Grant will help young people get, and keep, tobacco out of their lives
The Rowan County Health Department has received a Community and Schools Tobacco Use Prevention and Cessation Initiative grant totaling $300,000.
The Phase III grant — awarded by the North Carolina Health and Wellness Trust Fund Commission — is to be used over the next three years to support the expansion of community and school-based initiatives designed to prevent youth from starting to use tobacco, help youth already using tobacco to quit and minimize youth exposure to second-hand smoke.
"We are excited about the future and anticipate considerable success in further reducing youth tobacco use and lessening youth exposure to second-hand smoke," said Dr. Jim Cowan, Allied Heath Services director for the health department.
Having previously received Phase I and Phase II grants from the Health and Wellness Trust Fund, the Rowan Health Department and its partners are effectively reducing the burden of tobacco on young people.
Through the efforts of youth tobacco prevention club members at six middle schools and two high schools, cigarette smoking among middle school students dropped significantly from 13.5 percent in 2003 to 10.2 percent in 2005.
Current smoking rates among 10th graders has decreased to a lesser degree from 24 percent in 2003 to 22.7 percent in 2005.
With additional funds from the Health and Wellness Trust Fund, the health department, in partnership with the Youth Services Bureau and Rowan-Salisbury Schools, has the resources needed to sustain youth tobacco prevention club activities in local middle schools, expand the recently-established Youth Tobacco Prevention Council, achieve greater reductions in tobacco use among area middle and high school youth and increase the number of local organizations voluntarily choosing to offer a smoke-free environment to youth and their families.
The Youth Tobacco Prevention Council, facilitated by the Youth Services Bureau and composed of local high school students, is dedicated to not only reducing tobacco use among their peers, but also decreasing youth exposure to second-hand smoke.
Second-hand smoke is a poisonous mix of chemicals that contribute to a number of problems ranging from childhood asthma, pneumonia, ear infections and SIDS (Sudden Infant Death Syndrome) to decreased math, reading, logic and reasoning skills among children.

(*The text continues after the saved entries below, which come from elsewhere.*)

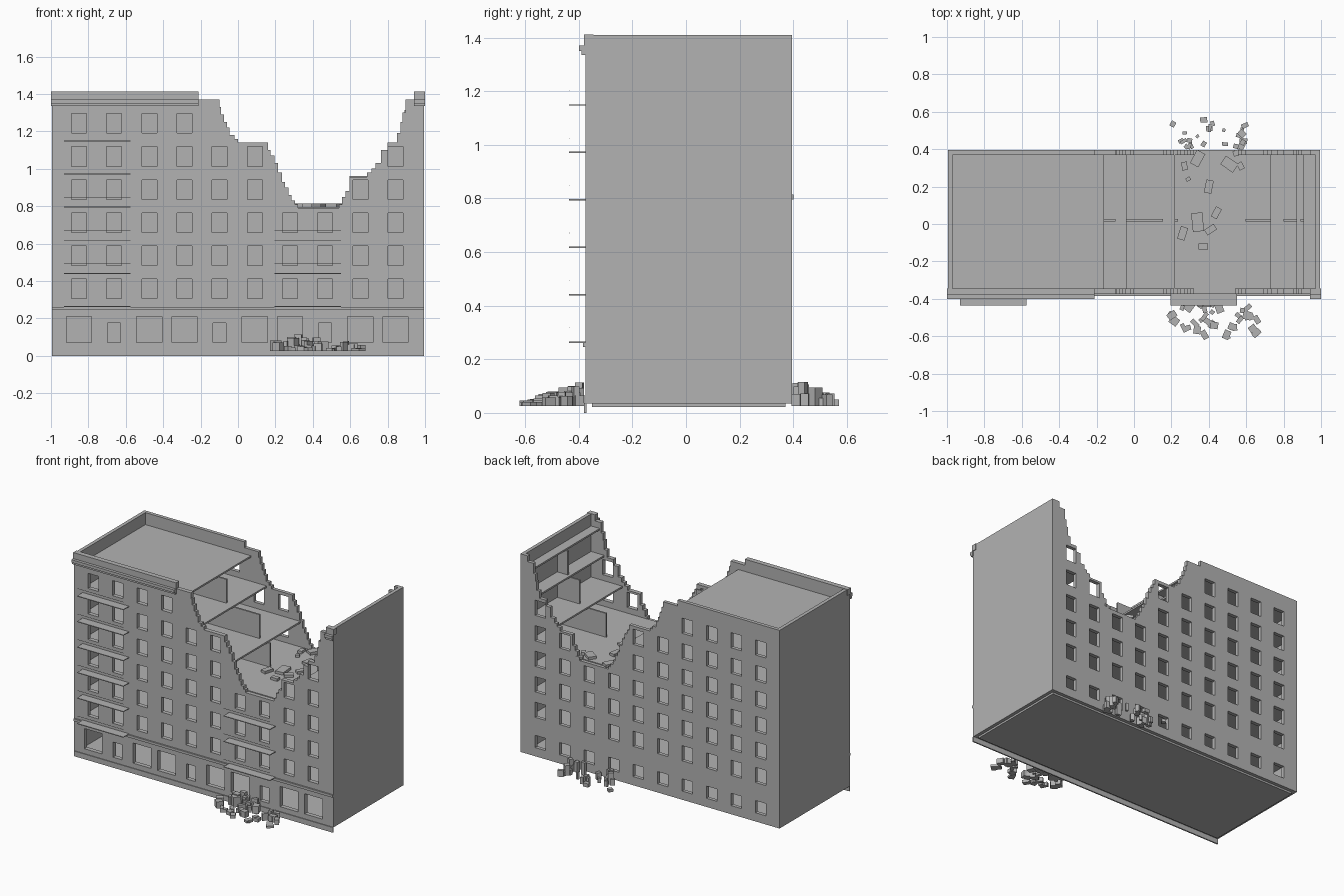
import bpy, bmesh, math, random
from mathutils import Matrix, Vector

if "Cube" in bpy.data.objects:
    bpy.data.objects.remove(bpy.data.objects["Cube"])

random.seed(7)
concrete = bpy.data.materials.new("concrete_grey")
concrete.diffuse_color = (0.45, 0.45, 0.45, 1)
concrete.use_nodes = True
concrete.node_tree.nodes["Principled BSDF"].inputs["Base Color"].default_value = concrete.diffuse_color


def finish(name, bm):
    bmesh.ops.recalc_face_normals(bm, faces=bm.faces)
    mesh = bpy.data.meshes.new(name)
    bm.to_mesh(mesh)
    bm.free()
    mesh.materials.append(concrete)
    ob = bpy.data.objects.new(name, mesh)
    bpy.context.collection.objects.link(ob)
    return ob


def add_box(bm, x0, x1, y0, y1, z0, z1, turn=None):
    c = Vector(((x0 + x1) / 2, (y0 + y1) / 2, (z0 + z1) / 2))
    m = Matrix.Translation(c) @ (turn or Matrix()) @ Matrix.Diagonal((x1 - x0, y1 - y0, z1 - z0, 1))
    bmesh.ops.create_cube(bm, size=1, matrix=m)


def boxes(name, items):
    bm = bmesh.new()
    for it in items:
        add_box(bm, *it)
    return finish(name, bm)


def pierced_wall(name, steps, holes, y0, y1, z0):
    """Wall with a stepped top, given as (start x, height), and rectangular holes."""
    xs = sorted({round(v, 4) for v in [s[0] for s in steps] + [X] + [h[i] for h in holes for i in (0, 1)]})
    zs = sorted({round(v, 4) for v in [z0] + [s[1] for s in steps] + [h[i] for h in holes for i in (2, 3)]})
    bm = bmesh.new()
    verts = {}

    def vert(x, z):
        if (x, z) not in verts:
            verts[x, z] = bm.verts.new((x, y0, z))
        return verts[x, z]

    for xa, xb in zip(xs, xs[1:]):
        xm = (xa + xb) / 2
        top = [h for x, h in steps if x < xm][-1]
        for za, zb in zip(zs, zs[1:]):
            zm = (za + zb) / 2
            if zm > top or any(a < xm < b and c < zm < d for a, b, c, d in holes):
                continue
            bm.faces.new([vert(xa, za), vert(xb, za), vert(xb, zb), vert(xa, zb)])
    out = bmesh.ops.extrude_face_region(bm, geom=bm.faces[:])
    moved = [g for g in out["geom"] if isinstance(g, bmesh.types.BMVert)]
    bmesh.ops.translate(bm, verts=moved, vec=(0, y1 - y0, 0))
    return finish(name, bm)


X, YF, YB = 0.995, -0.375, 0.395
FLOORS = [0.265 + 0.177 * i for i in range(7)]
COLS = [-0.85 + 0.188 * i for i in range(10)]

# Broken top outline of the long walls
steps = [(-X, 1.41), (-0.21, 1.37), (-0.10, 1.33), (-0.09, 1.29), (-0.075, 1.25), (-0.06, 1.22),
         (-0.045, 1.18), (-0.02, 1.16), (0, 1.14), (0.16, 1.10), (0.175, 1.07), (0.195, 1.03),
         (0.215, 0.98), (0.235, 0.93), (0.25, 0.90), (0.27, 0.86), (0.285, 0.83), (0.305, 0.81),
         (0.32, 0.79), (0.54, 0.81), (0.555, 0.85), (0.575, 0.88), (0.595, 0.955), (0.69, 0.98),
         (0.715, 1.0), (0.735, 1.03), (0.765, 1.10), (0.80, 1.14), (0.85, 1.19), (0.87, 1.25),
         (0.88, 1.30), (0.895, 1.37), (0.94, 1.41)]


def height_at(x):
    return [h for s, h in steps if s <= x][-1]


# Window openings, only where the wall still stands around them
upper = []
for x in COLS:
    for f in FLOORS[:6]:
        a, b, c, d = x - 0.04, x + 0.04, f + 0.04, f + 0.145
        if min(height_at(a - 0.01), height_at(b + 0.01), height_at(x)) > d - 0.02:
            upper.append((a, b, c, d))
shops = [(x - 0.035, x + 0.035, 0.07, 0.175) if i in (1, 4, 7) else (x - 0.068, x + 0.068, 0.07, 0.21)
         for i, x in enumerate(COLS)]
back_ground = [(x - 0.04, x + 0.04, 0.095, 0.18) for x in COLS]
pierced_wall("front_wall", steps, upper + shops, YF, YF + 0.03, 0.035)
pierced_wall("back_wall", steps, upper + back_ground, YB - 0.025, YB, 0.035)

# End walls
boxes("end_walls", [(s * X - 0.0125 - s * 0.0125, s * X + 0.0125 - s * 0.0125, YF, YB, 0.035, 1.41) for s in (-1, 1)])

# Ground slab and front plinth
boxes("ground_slab", [(-0.972, 0.972, -0.35, 0.372, 0.022, 0.04)])
boxes("front_plinth", [(-X, X, YF - 0.005, YF + 0.004, 0, 0.036)])

# Floor slabs: whole below, broken into left and right remnants above
slabs = [(-0.972, 0.972, -0.348, 0.372, f - 0.012, f) for f in FLOORS[:4]]
for f, left, right in zip(FLOORS[4:], (0.22, -0.04, -0.16), (0.73, 0.87, 0.905)):
    slabs += [(-0.972, left, -0.348, 0.372, f - 0.012, f), (right, 0.972, -0.348, 0.372, f - 0.012, f)]
boxes("floor_slabs", slabs)

# Corridor partitions with door gaps
walls = []
for f in [0.04] + FLOORS[:3]:
    walls.append((-0.972, 0.972, 0.014, 0.026, f, f + (0.213 if f < 0.1 else 0.165)))
for f, left, right in zip(FLOORS[3:6], (0.235, 0.155, -0.10), (0.595, 0.80, 0.89)):
    walls += [(-0.972, left, 0.014, 0.026, f, f + 0.165), (right, 0.972, 0.014, 0.026, f, f + 0.165)]
boxes("corridor_partitions", walls)

# Stepped cornice remnants with the parapet cap, and the belt course
cornice = []
for a, b in ((-1, -0.21), (0.94, 1)):
    cornice += [(a, b, -0.39, YF + 0.002, 1.335, 1.35), (a, b, -0.40, YF + 0.002, 1.35, 1.37),
                (a, b, -0.38, YF + 0.03, 1.37, 1.412)]
boxes("cornice", cornice)
boxes("belt_course", [(-X, X, -0.385, YF + 0.002, 0.245, 0.262)])

# Balconies with thin rails
decks, rails = [], []
for a, b, n in ((-0.93, -0.575, 6), (0.195, 0.55, 3)):
    for f in FLOORS[:n]:
        decks.append((a, b, -0.436, YF + 0.002, f - 0.004, f + 0.001))
        rails.append((a, b, -0.436, -0.434, f + 0.051, f + 0.053))
boxes("balcony_decks", decks)
boxes("balcony_rails", rails)


# Rubble
def rubble(name, count, xr, yr, z, size, rise):
    """Blocks piled higher near the wall side (first value of yr)."""
    bm = bmesh.new()
    for _ in range(count):
        t = random.random() ** 1.3
        x = random.uniform(*xr)
        y = yr[0] + (yr[1] - yr[0]) * t
        w, d = random.uniform(*size), random.uniform(*size)
        h = random.uniform(0.4, 1) * (rise * (1 - t) + 0.022)
        turn = Matrix.Rotation(random.uniform(0, math.pi), 4, 'Z')
        add_box(bm, x - w / 2, x + w / 2, y - d / 2, y + d / 2, z, z + h, turn)
    return finish(name, bm)


rubble("front_rubble", 46, (0.19, 0.66), (-0.395, -0.60), 0.025, (0.02, 0.05), 0.07)
rubble("back_rubble", 24, (0.20, 0.60), (0.41, 0.60), 0.025, (0.015, 0.042), 0.08)

# Fallen slab pieces on the exposed floor: x, y, width, depth, turn
pieces = [(0.34, 0.35, 0.05, 0.08, -0.5), (0.51, 0.32, 0.08, 0.055, -0.6), (0.40, 0.20, 0.04, 0.07, -0.2),
          (0.34, 0.01, 0.06, 0.10, 0.1), (0.44, 0.06, 0.035, 0.06, -0.5), (0.26, -0.05, 0.04, 0.07, -0.3),
          (0.41, -0.03, 0.06, 0.035, 0.6), (0.37, -0.12, 0.05, 0.03, 0), (0.27, 0.31, 0.03, 0.045, 0.1),
          (0.57, 0.31, 0.03, 0.04, 0.5), (0.29, 0.24, 0.025, 0.02, 0.5), (0.55, 0.38, 0.04, 0.03, 0.3)]
bm = bmesh.new()
for x, y, w, d, a in pieces:
    add_box(bm, x - w / 2, x + w / 2, y - d / 2, y + d / 2, FLOORS[3], FLOORS[3] + 0.018, Matrix.Rotation(a, 4, 'Z'))
finish("fallen_slabs", bm)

"The Smoke Free Rowan Coalition, of which the health department is a member, looks forward to uniting with the Youth Tobacco Prevention Council, the Allies for Substance Abuse Prevention Coalition and Healthy Rowan! to promote the Kids Breathe Free In Our Smoke Free Environment campaign," Cowan said.
The campaign encourages establishments such as restaurants, schools, places of worship and other organizations frequented by youth to voluntarily adopt indoor smoke-free policies leading to the protection of youth and their families from the dangers of secondhand smoke.
Visit www.SmokeFreeRowan.org for more information about Rowan County's Kids Breathe Free Campaign and a list of local establishments providing a healthy, smoke-free environment.
Youth and adults alike who use tobacco and want to quit can get free help from trained tobacco quitting specialists by calling 1-800-QUIT-NOW (1-800-784-8669), North Carolina's new Tobacco Use Quitline.